■ What to produce
Every line from the one that includes "[(1.0, -.066, .57), (.98, .03, .52), (1.0, .138, .56)]]" to the end of the entries should be written out exactly, with the first and last included.

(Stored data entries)
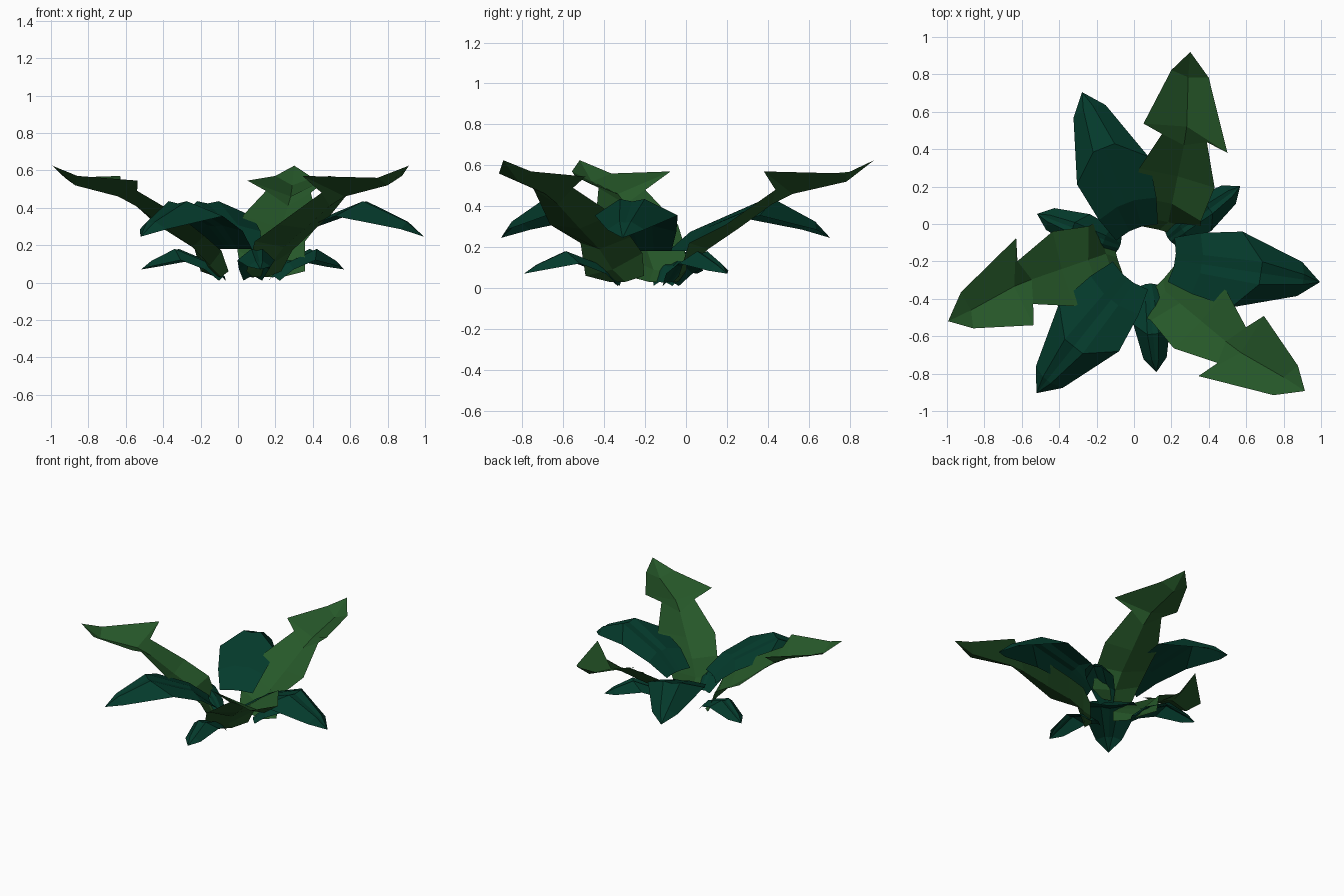
import bpy, math

if "Cube" in bpy.data.objects:
    bpy.data.objects.remove(bpy.data.objects["Cube"])

CX, CY = 0.065, -0.17          # centre of the rosette


def material(name, rgb):
    m = bpy.data.materials.new(name)
    m.diffuse_color = (*rgb, 1)
    m.use_nodes = True
    m.node_tree.nodes["Principled BSDF"].inputs["Base Color"].default_value = m.diffuse_color
    return m


TEAL = material("dark teal green", (0.0012, 0.043, 0.025))
GREEN = material("leaf green", (0.019, 0.096, 0.022))


def leaf(name, rows, tip, angle, mat):
    """Grid leaf: rows of (along, to the right, height) points closed by one tip."""
    a = math.radians(angle)
    c, s = math.cos(a), math.sin(a)
    pts = [p for row in rows for p in row] + [tip]
    verts = [(CX + u * c + v * s, CY + u * s - v * c, z) for u, v, z in pts]
    n = len(rows[0])
    faces = []
    for r in range(len(rows) - 1):
        for k in range(n - 1):
            i = r * n + k
            faces.append((i, i + 1, i + n + 1, i + n))
    last = (len(rows) - 1) * n
    faces += [(last + k, last + k + 1, len(verts) - 1) for k in range(n - 1)]
    me = bpy.data.meshes.new(name)
    me.from_pydata(verts, [], faces)
    me.materials.append(mat)
    ob = bpy.data.objects.new(name, me)
    bpy.context.collection.objects.link(ob)


def arched_rows(spec):
    """Symmetric drooping rows: edge, ridge, midrib, ridge, edge."""
    rows = []
    for u, hw, z, sweep, droop in spec:
        rows.append([(u - sweep, -hw, z - droop), (u, -hw * .3, z),
                     (u, 0, z - droop * .15),
                     (u, hw * .3, z), (u - sweep, hw, z - droop)])
    return rows


# (distance, half width, ridge height, edge sweep back, edge droop)
large = arched_rows([(.155, .12, .18, .02, .0), (.30, .165, .305, .03, .03),
                     (.62, .205, .435, .13, .08), (.85, .092, .325, .02, .04)])
small = arched_rows([(.15, .05, .03, -.01, .02), (.24, .08, .11, .01, .04),
                     (.42, .10, .18, .06, .06), (.56, .062, .115, .01, .03)])

# Lobed upright leaf: left edge, midrib, right edge
lobed = [[(.15, -.08, .06), (.15, .04, .03), (.14, .15, .03)],
         [(.20, -.11, .17), (.20, .08, .09), (.19, .26, .06)],
         [(.30, -.12, .25), (.30, .08, .19), (.24, .25, .22)],
         [(.45, -.13, .36), (.45, .08, .29), (.43, .286, .31)],
         [(.655, -.047, .49), (.62, .08, .41), (.66, .197, .48)],
         [(.69, -.155, .545), (.72, .075, .46), (.626, .316, .57)],
         [(1.0, -.066, .57), (.98, .03, .52), (1.0, .138, .56)]]

for k in range(3):
    leaf(f"large_leaf_{k + 1}", large, (.94, 0, .245), -8.6 + 120 * k, TEAL)
    leaf(f"small_leaf_{k + 1}", small, (.625, 0, .07), (36.5, 159, 275)[k], TEAL)
    leaf(f"lobed_leaf_{k + 1}", lobed, (1.115, .014, .625), (78.5, 199, 320.3)[k], GREEN)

■ Answer for this exercise
         [(1.0, -.066, .57), (.98, .03, .52), (1.0, .138, .56)]]

for k in range(3):
    leaf(f"large_leaf_{k + 1}", large, (.94, 0, .245), -8.6 + 120 * k, TEAL)
    leaf(f"small_leaf_{k + 1}", small, (.625, 0, .07), (36.5, 159, 275)[k], TEAL)
    leaf(f"lobed_leaf_{k + 1}", lobed, (1.115, .014, .625), (78.5, 199, 320.3)[k], GREEN)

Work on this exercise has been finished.